There are two types of court actions involving the care of a minor child – a custody action and a guardianship action.
Custody involves the care of a minor child by the parents and is handled in Family Court. There are two types of custody – legal custody and physical custody. Legal custody involves the decision-making rights and responsibilities, while physical custody involves the physical time spent with the child. The standard for determining custody is the “best interest of the child”.

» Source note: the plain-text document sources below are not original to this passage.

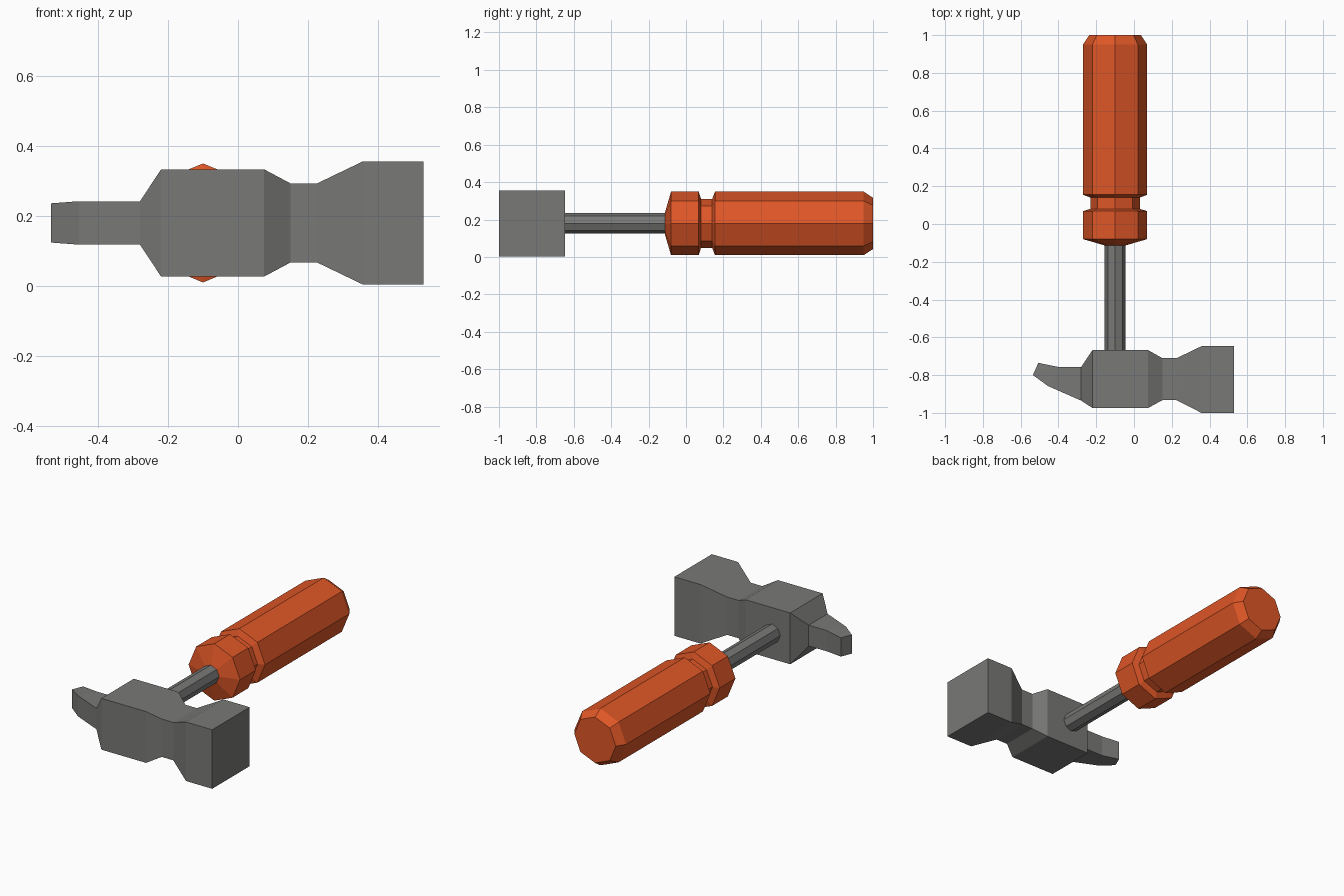
import bpy, bmesh, math

if "Cube" in bpy.data.objects:
    bpy.data.objects.remove(bpy.data.objects["Cube"])

CX, CZ = -0.10, 0.179   # axis shared by handle and shaft


def material(name, color):
    m = bpy.data.materials.new(name)
    m.diffuse_color = (*color, 1)
    m.use_nodes = True
    m.node_tree.nodes["Principled BSDF"].inputs["Base Color"].default_value = m.diffuse_color
    return m


def loft(name, rings, mat):
    """Skin a closed solid through rings of equal point count."""
    bm = bmesh.new()
    loops = [[bm.verts.new(p) for p in ring] for ring in rings]
    n = len(loops[0])
    for a, b in zip(loops, loops[1:]):
        for i in range(n):
            j = (i + 1) % n
            bm.faces.new((a[i], a[j], b[j], b[i]))
    bm.faces.new(loops[0])
    bm.faces.new(loops[-1])
    bmesh.ops.recalc_face_normals(bm, faces=bm.faces)
    mesh = bpy.data.meshes.new(name)
    bm.to_mesh(mesh)
    bm.free()
    mesh.materials.append(mat)
    ob = bpy.data.objects.new(name, mesh)
    bpy.context.collection.objects.link(ob)
    return ob


def octagon(y, r):
    return [(CX + r * math.sin(k * math.pi / 4), y, CZ + r * math.cos(k * math.pi / 4))
            for k in range(8)]


def section(x0, y0, x1, y1, half):
    """Rectangular head section from (x0, y0) to (x1, y1), half its height in z."""
    return [(x0, y0, CZ - half), (x1, y1, CZ - half),
            (x1, y1, CZ + half), (x0, y0, CZ + half)]


grey = material("steel grey", (0.19, 0.19, 0.185))
orange = material("handle orange", (0.74, 0.095, 0.02))

# Grip with groove and collar
grip = [(1.0, 0.137), (0.95, 0.17), (0.155, 0.17), (0.14, 0.131),
        (0.08, 0.131), (0.068, 0.17), (-0.08, 0.17), (-0.115, 0.05)]
loft("handle_grip", [octagon(y, r) for y, r in grip], orange)

# Steel shaft running into the head
loft("shaft", [octagon(-0.10, 0.055), octagon(-0.70, 0.055)], grey)

# Head: striking face, neck, body, then curved pick
head = [(0.53, -1.0, 0.53, -0.647, 0.176), (0.357, -1.0, 0.357, -0.647, 0.176),
        (0.226, -0.933, 0.226, -0.71, 0.113), (0.15, -0.933, 0.15, -0.71, 0.113),
        (0.075, -0.974, 0.075, -0.668, 0.153), (-0.22, -0.974, -0.22, -0.668, 0.153),
        (-0.28, -0.935, -0.28, -0.757, 0.062), (-0.455, -0.858, -0.40, -0.757, 0.062),
        (-0.535, -0.80, -0.507, -0.735, 0.056)]
loft("hammer_head", [section(*s) for s in head], grey)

Guardianship involves a situation where the court appoints an adult other than the parents to care for the minor child and is handled in Probate Court. There are three situations in which a guardian will be appointed for a minor child – (1) the minor has no living parents, (2) the minor’s parents have had their parental rights terminated, or (3) a minor’s parents are unwilling, unable or unfit. The guardian must always act in the best interest of the child and must make decisions about the child’s education, support and maintenance. The guardianship of a minor child terminates when the child reaches age 18 or when a court determines that the guardianship is no longer necessary, such as when a parent is now willing, able and fit to care for the child and the court finds it is in the best interest of the child.